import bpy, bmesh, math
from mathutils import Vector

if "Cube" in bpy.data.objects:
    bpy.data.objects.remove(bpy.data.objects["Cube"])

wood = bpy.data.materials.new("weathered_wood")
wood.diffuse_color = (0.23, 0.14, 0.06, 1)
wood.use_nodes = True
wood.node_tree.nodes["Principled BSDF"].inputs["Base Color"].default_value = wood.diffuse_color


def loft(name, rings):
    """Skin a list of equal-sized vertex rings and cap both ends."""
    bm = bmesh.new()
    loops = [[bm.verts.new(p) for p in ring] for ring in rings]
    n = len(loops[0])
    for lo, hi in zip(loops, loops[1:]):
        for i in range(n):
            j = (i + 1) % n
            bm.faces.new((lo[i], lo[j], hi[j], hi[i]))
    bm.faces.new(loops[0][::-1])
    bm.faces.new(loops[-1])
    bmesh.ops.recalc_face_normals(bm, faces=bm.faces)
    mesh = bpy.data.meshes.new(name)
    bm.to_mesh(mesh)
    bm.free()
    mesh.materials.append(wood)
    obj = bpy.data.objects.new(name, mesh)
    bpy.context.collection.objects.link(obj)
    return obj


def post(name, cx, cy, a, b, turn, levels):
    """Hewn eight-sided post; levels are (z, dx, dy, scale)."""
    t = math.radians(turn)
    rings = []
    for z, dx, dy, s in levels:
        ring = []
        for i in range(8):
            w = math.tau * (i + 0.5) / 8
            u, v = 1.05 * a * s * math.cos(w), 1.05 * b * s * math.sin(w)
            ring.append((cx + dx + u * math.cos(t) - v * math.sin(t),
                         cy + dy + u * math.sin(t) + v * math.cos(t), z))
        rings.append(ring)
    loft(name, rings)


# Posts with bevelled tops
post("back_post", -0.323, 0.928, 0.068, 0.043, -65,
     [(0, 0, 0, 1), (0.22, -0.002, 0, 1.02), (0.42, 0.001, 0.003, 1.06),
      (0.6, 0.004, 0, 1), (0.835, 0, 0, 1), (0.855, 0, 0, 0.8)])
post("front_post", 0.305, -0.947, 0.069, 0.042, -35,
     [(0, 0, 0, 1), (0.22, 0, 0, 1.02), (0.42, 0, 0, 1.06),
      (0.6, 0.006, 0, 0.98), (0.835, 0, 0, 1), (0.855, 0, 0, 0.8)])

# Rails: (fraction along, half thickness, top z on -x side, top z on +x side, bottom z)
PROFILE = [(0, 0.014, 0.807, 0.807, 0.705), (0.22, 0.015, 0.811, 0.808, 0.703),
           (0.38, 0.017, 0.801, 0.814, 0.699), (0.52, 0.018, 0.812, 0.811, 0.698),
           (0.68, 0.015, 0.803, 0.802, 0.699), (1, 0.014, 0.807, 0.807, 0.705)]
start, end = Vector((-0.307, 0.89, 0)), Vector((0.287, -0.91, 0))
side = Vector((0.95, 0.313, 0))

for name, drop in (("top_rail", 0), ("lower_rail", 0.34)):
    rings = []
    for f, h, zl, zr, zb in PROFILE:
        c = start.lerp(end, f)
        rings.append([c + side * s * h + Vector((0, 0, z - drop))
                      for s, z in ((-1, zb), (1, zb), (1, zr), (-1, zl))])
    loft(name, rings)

++++++++++++++++++++

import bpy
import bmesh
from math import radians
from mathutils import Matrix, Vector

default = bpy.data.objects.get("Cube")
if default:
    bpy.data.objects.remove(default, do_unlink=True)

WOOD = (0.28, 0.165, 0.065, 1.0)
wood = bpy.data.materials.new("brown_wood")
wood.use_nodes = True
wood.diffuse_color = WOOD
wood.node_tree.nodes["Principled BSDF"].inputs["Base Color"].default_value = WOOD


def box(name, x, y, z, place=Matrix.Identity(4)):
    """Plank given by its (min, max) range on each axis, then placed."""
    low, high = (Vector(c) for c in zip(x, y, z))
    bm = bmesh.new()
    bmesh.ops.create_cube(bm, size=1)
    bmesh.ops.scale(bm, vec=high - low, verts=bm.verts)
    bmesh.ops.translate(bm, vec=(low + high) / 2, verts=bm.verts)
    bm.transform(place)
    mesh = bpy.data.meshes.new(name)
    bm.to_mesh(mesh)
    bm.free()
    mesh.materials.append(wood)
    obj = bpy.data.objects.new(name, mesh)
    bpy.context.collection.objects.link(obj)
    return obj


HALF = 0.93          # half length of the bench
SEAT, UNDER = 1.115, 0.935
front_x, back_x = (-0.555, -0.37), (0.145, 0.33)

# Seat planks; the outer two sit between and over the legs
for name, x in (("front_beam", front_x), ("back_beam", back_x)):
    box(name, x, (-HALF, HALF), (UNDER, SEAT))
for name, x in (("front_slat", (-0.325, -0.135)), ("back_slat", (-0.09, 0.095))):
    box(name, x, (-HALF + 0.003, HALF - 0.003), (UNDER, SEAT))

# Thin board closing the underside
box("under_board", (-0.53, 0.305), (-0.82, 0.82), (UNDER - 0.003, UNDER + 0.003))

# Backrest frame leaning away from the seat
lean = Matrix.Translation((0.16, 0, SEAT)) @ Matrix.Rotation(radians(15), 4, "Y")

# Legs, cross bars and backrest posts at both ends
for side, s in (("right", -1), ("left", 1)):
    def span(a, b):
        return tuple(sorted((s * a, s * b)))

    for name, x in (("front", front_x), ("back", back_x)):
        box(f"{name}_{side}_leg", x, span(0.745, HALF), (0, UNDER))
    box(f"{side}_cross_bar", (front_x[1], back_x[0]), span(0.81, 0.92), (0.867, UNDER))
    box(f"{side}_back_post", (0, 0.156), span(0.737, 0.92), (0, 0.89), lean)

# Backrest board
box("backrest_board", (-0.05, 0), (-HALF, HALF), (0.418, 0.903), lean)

++++++++++++++++++++

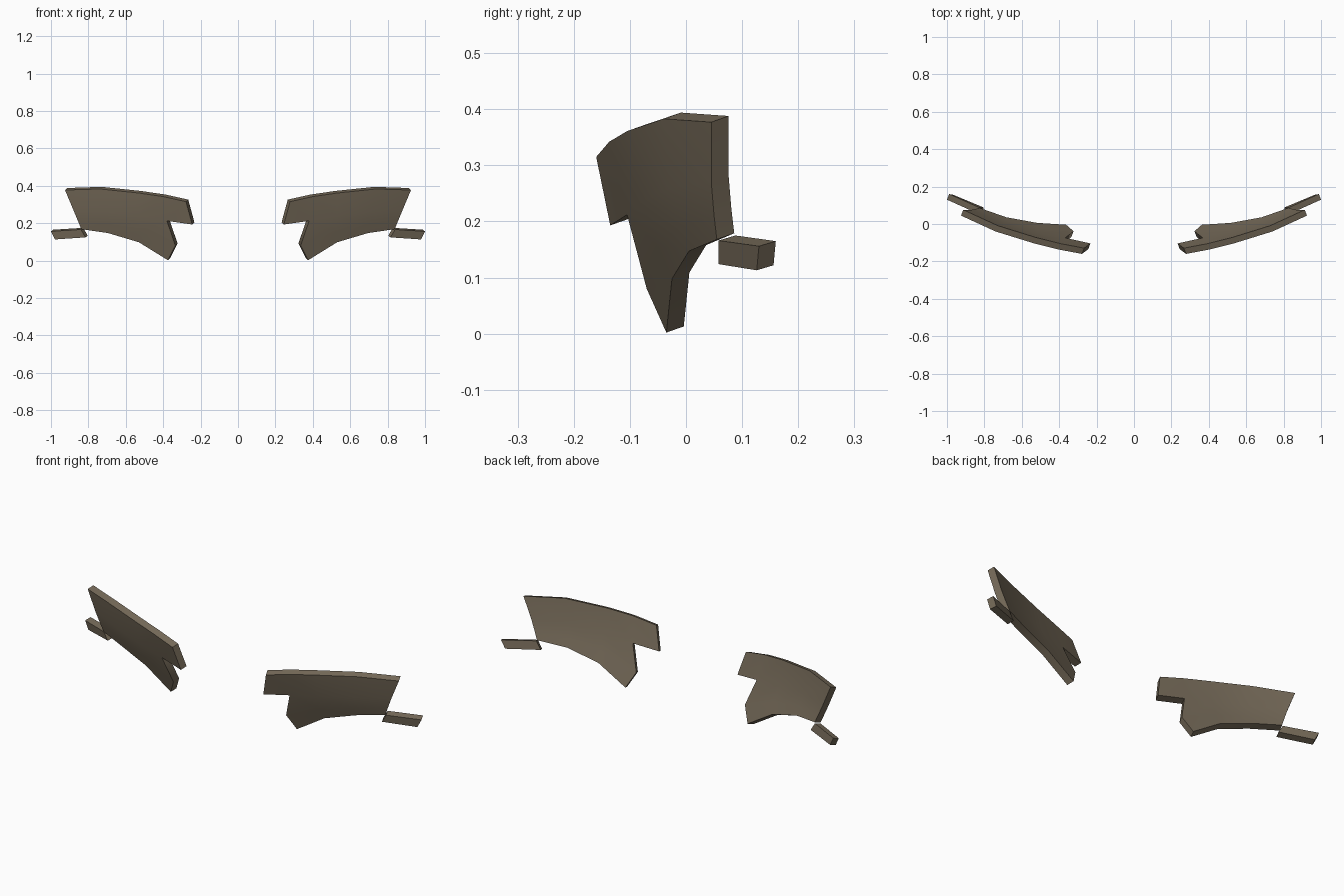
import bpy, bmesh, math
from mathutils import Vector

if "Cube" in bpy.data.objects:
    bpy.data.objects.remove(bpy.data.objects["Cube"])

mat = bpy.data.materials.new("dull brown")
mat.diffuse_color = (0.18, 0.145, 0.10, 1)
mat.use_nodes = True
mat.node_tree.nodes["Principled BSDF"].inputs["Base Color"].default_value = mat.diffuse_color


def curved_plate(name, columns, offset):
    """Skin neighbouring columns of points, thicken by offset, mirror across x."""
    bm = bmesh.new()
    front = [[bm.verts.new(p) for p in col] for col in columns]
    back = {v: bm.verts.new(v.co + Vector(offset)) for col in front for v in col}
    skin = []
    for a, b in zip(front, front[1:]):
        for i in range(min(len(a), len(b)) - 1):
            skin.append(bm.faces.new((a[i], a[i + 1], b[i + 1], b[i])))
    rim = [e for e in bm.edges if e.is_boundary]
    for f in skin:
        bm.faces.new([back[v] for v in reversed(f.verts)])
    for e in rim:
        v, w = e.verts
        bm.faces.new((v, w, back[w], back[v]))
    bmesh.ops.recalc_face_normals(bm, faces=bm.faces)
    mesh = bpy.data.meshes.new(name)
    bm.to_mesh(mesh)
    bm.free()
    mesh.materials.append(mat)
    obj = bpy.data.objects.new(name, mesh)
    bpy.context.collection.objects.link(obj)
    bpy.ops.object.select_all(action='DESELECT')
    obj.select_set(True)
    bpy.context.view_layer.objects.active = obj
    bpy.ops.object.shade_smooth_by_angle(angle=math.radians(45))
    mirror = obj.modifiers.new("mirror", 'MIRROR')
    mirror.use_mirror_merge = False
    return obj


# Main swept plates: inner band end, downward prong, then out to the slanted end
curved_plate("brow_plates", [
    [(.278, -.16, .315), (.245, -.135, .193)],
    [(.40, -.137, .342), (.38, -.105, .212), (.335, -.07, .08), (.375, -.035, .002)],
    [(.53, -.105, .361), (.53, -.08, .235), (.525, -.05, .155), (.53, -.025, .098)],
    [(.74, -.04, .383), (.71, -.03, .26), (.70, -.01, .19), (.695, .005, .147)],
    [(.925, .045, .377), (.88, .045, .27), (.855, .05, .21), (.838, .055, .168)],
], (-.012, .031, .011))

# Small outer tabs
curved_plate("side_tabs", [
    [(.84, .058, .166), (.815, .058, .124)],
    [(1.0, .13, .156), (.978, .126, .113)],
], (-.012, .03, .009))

++++++++++++++++++++

- _Your task_
A single figure is required: the number of lines above in which the word "faces" occurs.

- _Exercise solution_
8